The home is certainly the biggest investment any of us make. It's also a great source of pride and comfort for many people.
Because we want to be proud of and comfortable in our homes, many of us are willing to spend a lot to renovate, remodel and decorate the places we live.
Kitchens and bathrooms are two of the most common rooms to undergo home improvement projects in the U.S. and Canada. According to the National Kitchen and Bath Association, which is made up of designers, builders and other home improvement professionals from both countries, the average cost of a kitchen renovation is more than $47,000. The average bathroom project costs $18,500.
There's no denying that a lot of planning goes into these costly projects. However, many homeowners struggle with making decisions they'll have to live with for a long time. After all, the likelihood of completely remodeling one of these rooms in the near future is slim for most people.
The NKBA recently released the results of its annual survey on the top trends in kitchens and bathrooms.
Grey color scheme
One of the most interesting findings is that the color grey has become much more popular in recent years for both the kitchen and the bathroom. Members who were polled reported grey is used in 55 percent of kitchen projects and 56 percent of bathroom remodels. As a comparison, in 2010, a grey color scheme was much less popular - 9 percent of kitchens and 12 percent of bathrooms, to be exact.
The survey also found that more and more homeowners prefer a "transitional" style over traditional furnishings and finishes. Nearly 70 percent of those surveyed said they use transitional, which is a blend of traditional and contemporary styles, in new kitchen projects. Sixty-one percent said transitional styles are preferred in modern bathrooms.
In the bathroom, NKBA members say ceramic and porcelain tiles remain the most popular material, used in 83 percent of all projects. Natural stone tiles also remain popular.
These floors are ideal on top of electric radiant heating systems, according to This Old House magazine. The publication reports this type of heating is up to 30 percent more efficient than traditional forced-air heat and results in a more comfortable environment as well.
Energy efficient products
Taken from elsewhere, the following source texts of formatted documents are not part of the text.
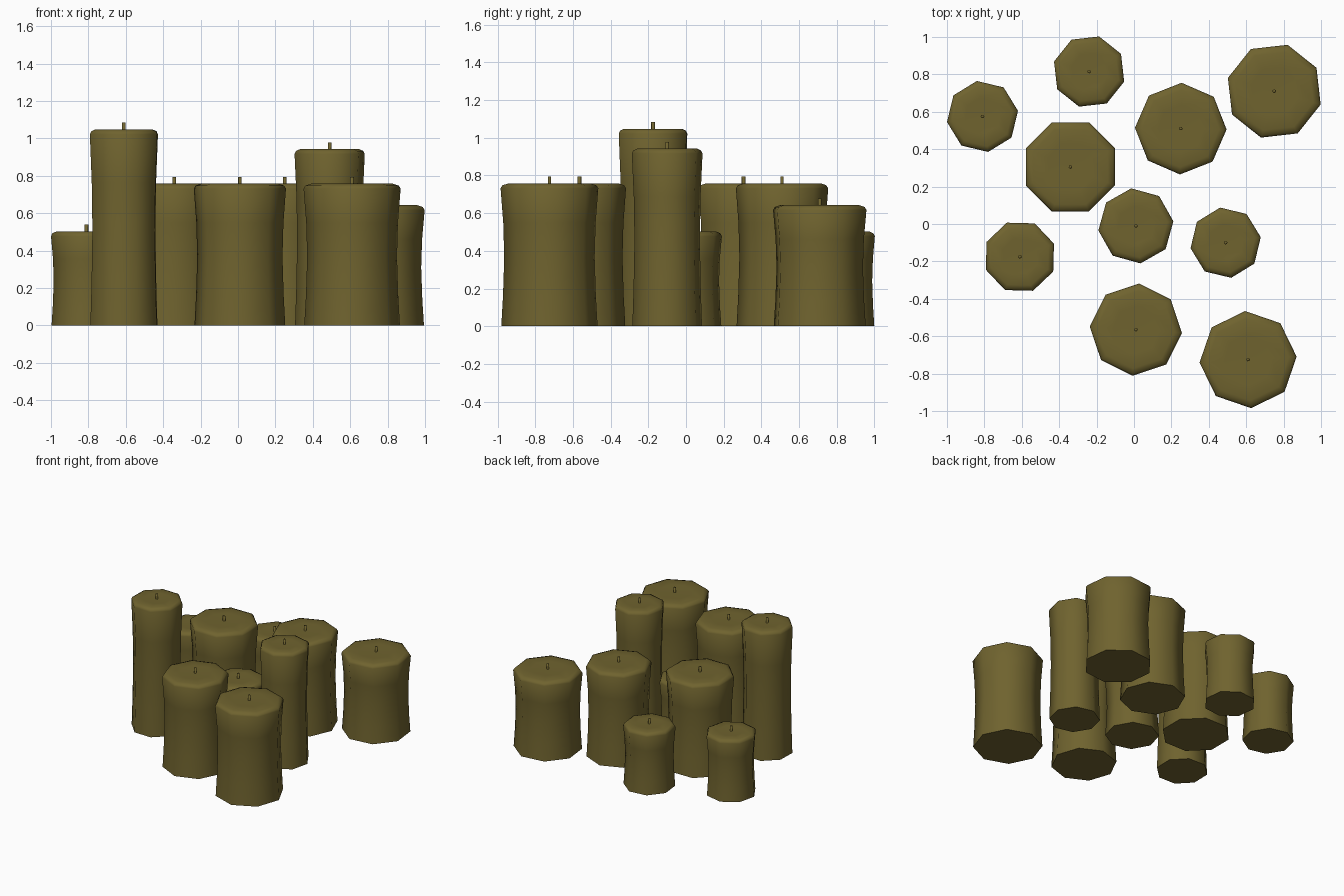
import bpy, bmesh, math

if "Cube" in bpy.data.objects:
    bpy.data.objects.remove(bpy.data.objects["Cube"])

SIDES = 8
wax = bpy.data.materials.new("olive_wax")
wax.diffuse_color = (0.16, 0.125, 0.028, 1)
wax.use_nodes = True
wax.node_tree.nodes["Principled BSDF"].inputs["Base Color"].default_value = wax.diffuse_color

# x, y, radius, height of wax, rotation in degrees
CANDLES = [
    (-0.61, -0.175, 0.195, 1.05, 21),
    (0.49, -0.10, 0.190, 0.945, 9),
    (-0.81, 0.575, 0.192, 0.505, 9),
    (-0.24, 0.815, 0.195, 0.505, 29),
    (0.01, -0.01, 0.202, 0.505, 7),
    (0.75, 0.71, 0.258, 0.645, 29),
    (0.25, 0.51, 0.245, 0.76, -1),
    (-0.34, 0.305, 0.258, 0.76, 22.5),
    (0.01, -0.565, 0.247, 0.76, 41),
    (0.61, -0.725, 0.260, 0.76, 3.5),
]


def lathe(bm, profile, x, y, turn, sides):
    """Rings of (radius, z), closed at both ends."""
    rings = []
    for r, z in profile:
        angles = [math.radians(turn) + math.tau * i / sides for i in range(sides)]
        rings.append([bm.verts.new((x + r * math.cos(a), y + r * math.sin(a), z))
                      for a in angles])
    for low, high in zip(rings, rings[1:]):
        for i in range(sides):
            j = (i + 1) % sides
            bm.faces.new((low[i], low[j], high[j], high[i])).smooth = True
    bm.faces.new(rings[-1]).smooth = True
    bm.faces.new(rings[0][::-1])


def add_object(name, profile, x, y, turn, sides):
    bm = bmesh.new()
    lathe(bm, [(r, z) for r, z in profile], 0, 0, turn, sides)
    mesh = bpy.data.meshes.new(name)
    bm.to_mesh(mesh)
    bm.free()
    mesh.materials.append(wax)
    obj = bpy.data.objects.new(name, mesh)
    obj.location = (x, y, 0)
    bpy.context.collection.objects.link(obj)


for n, (x, y, r, h, turn) in enumerate(CANDLES, 1):
    s = h - 0.028  # shoulder height
    # waisted wax body with a rounded shoulder and slightly dished top
    body = [(0.985 * r, 0), (0.95 * r, 0.22 * s), (0.925 * r, 0.5 * s),
            (0.945 * r, 0.75 * s), (r, s), (0.96 * r, h - 0.012),
            (0.84 * r, h - 0.002), (0.5 * r, h - 0.004), (0.08 * r, h - 0.006)]
    add_object(f"candle_body_{n}", body, x, y, turn, SIDES)
    # thin wick
    wick = [(0.01, h - 0.03), (0.01, h + 0.034)]
    add_object(f"candle_wick_{n}", wick, x, y, turn, 6)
The NKBA reports homeowners are increasingly cognizant of energy efficiency in both kitchens and bathrooms. Many people choose LED lighting and install touch-activated faucets in both rooms to increase their eco-friendliness.